### Records for this exercise
---
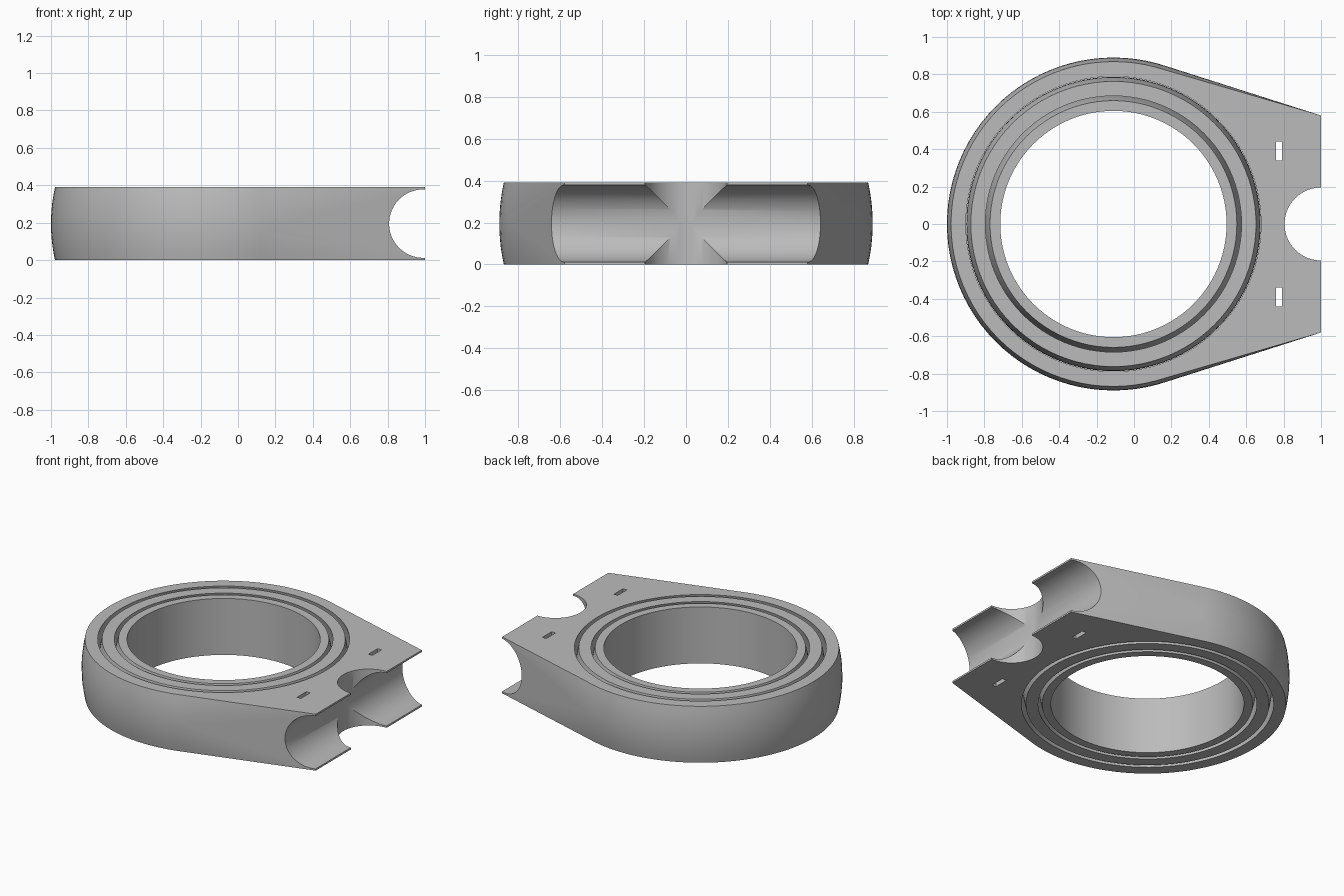
import bpy, bmesh, math
from mathutils import Matrix, Vector

H = 0.39                 # thickness of the plate
MID = H / 2
CX = -0.11               # centre of the nested rings
SEG = 96

cube = bpy.data.objects.get("Cube")
if cube:
    bpy.data.objects.remove(cube, do_unlink=True)

GREY = (0.5, 0.5, 0.5, 1)
grey = bpy.data.materials.new("light grey")
grey.use_nodes = True
grey.diffuse_color = GREY
grey.node_tree.nodes["Principled BSDF"].inputs["Base Color"].default_value = GREY


def make(name, bm):
    bmesh.ops.recalc_face_normals(bm, faces=bm.faces)
    me = bpy.data.meshes.new(name)
    bm.to_mesh(me)
    bm.free()
    me.materials.append(grey)
    ob = bpy.data.objects.new(name, me)
    bpy.context.collection.objects.link(ob)
    return ob


def smooth(ob):
    bpy.ops.object.select_all(action='DESELECT')
    ob.select_set(True)
    bpy.context.view_layer.objects.active = ob
    bpy.ops.object.shade_smooth_by_angle(angle=math.radians(30))


def barrel(radius, z0=0.0, z1=H, steps=10):
    """Profile of a ball slice, bottom to top."""
    zs = [z0 + (z1 - z0) * i / steps for i in range(steps + 1)]
    return [(math.sqrt(radius ** 2 - (z - MID) ** 2), z) for z in zs]


def lathe(bm, profile):
    """Revolve a closed profile into a ring."""
    rows = []
    for i in range(SEG):
        a = 2 * math.pi * i / SEG
        rows.append([bm.verts.new((CX + r * math.cos(a), r * math.sin(a), z))
                     for r, z in profile])
    n = len(profile)
    for i in range(SEG):
        p, q = rows[i], rows[(i + 1) % SEG]
        for j in range(n):
            k = (j + 1) % n
            bm.faces.new((p[j], q[j], q[k], p[k]))


def cylinder(name, radius, depth, matrix):
    bm = bmesh.new()
    bmesh.ops.create_cone(bm, cap_ends=True, segments=SEG, radius1=radius,
                          radius2=radius, depth=depth, matrix=matrix)
    return make(name, bm)


def cut(ob, cutter):
    cutter.hide_render = True
    mod = ob.modifiers.new("cut", 'BOOLEAN')
    mod.operation = 'DIFFERENCE'
    mod.solver = 'EXACT'
    mod.object = cutter
    bpy.context.view_layer.objects.active = ob
    bpy.ops.object.modifier_apply(modifier=mod.name)
    bpy.data.objects.remove(cutter, do_unlink=True)


# Body: hull of a barrel-sided disc and a flat end plate
bm = bmesh.new()
for r, z in barrel(0.89):
    for i in range(SEG):
        a = 2 * math.pi * i / SEG
        bm.verts.new((CX + r * math.cos(a), r * math.sin(a), z))
for y in (-0.58, 0.58):
    for z in (0, H):
        bm.verts.new((1, y, z))
bmesh.ops.convex_hull(bm, input=bm.verts)
bmesh.ops.dissolve_limit(bm, angle_limit=0.002, verts=bm.verts, edges=bm.edges)
body = make("body", bm)

# Ball-shaped socket through the body
bm = bmesh.new()
lathe(bm, barrel(0.813, -0.05, H + 0.05, 14))
edges = [e for e in bm.edges if abs(e.verts[0].co.z - e.verts[1].co.z) < 1e-6]
bm.faces.ensure_lookup_table()
bmesh.ops.delete(bm, geom=[f for f in bm.faces
                           if max(v.co.z for v in f.verts) - min(v.co.z for v in f.verts) > H],
                 context='FACES_ONLY')
bmesh.ops.holes_fill(bm, edges=[e for e in bm.edges if e.is_boundary], sides=0)
cut(body, make("socket_cutter", bm))

# Crossing half-round channels in the flat end
cut(body, cylinder("channel_cutter", 0.183, 3, Matrix.Translation((0.991, 0, MID))
                   @ Matrix.Rotation(math.pi / 2, 4, 'X')))
cut(body, cylinder("notch_cutter", 0.195, 1, Matrix.Translation((1, 0, MID))))

# Strap slots
for y in (-0.39, 0.39):
    bm = bmesh.new()
    bmesh.ops.create_cube(bm, size=1, matrix=Matrix.Translation((0.775, y, MID))
                          @ Matrix.Diagonal(Vector((0.03, 0.1, 1, 1))))
    cut(body, make("slot_cutter", bm))
smooth(body)

# Free-turning middle ring
bm = bmesh.new()
lathe(bm, barrel(0.787) + barrel(0.712)[::-1])
smooth(make("middle_ring", bm))

# Inner ring with a straight bore
bm = bmesh.new()
lathe(bm, barrel(0.688) + [(0.605, H), (0.605, 0)])
smooth(make("inner_ring", bm))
---
### What this task involves
Go through the material and copy each line in which the word "verts" occurs.

### Result
        rows.append([bm.verts.new((CX + r * math.cos(a), r * math.sin(a), z))
        bm.verts.new((CX + r * math.cos(a), r * math.sin(a), z))
        bm.verts.new((1, y, z))
bmesh.ops.convex_hull(bm, input=bm.verts)
bmesh.ops.dissolve_limit(bm, angle_limit=0.002, verts=bm.verts, edges=bm.edges)
edges = [e for e in bm.edges if abs(e.verts[0].co.z - e.verts[1].co.z) < 1e-6]
                           if max(v.co.z for v in f.verts) - min(v.co.z for v in f.verts) > H],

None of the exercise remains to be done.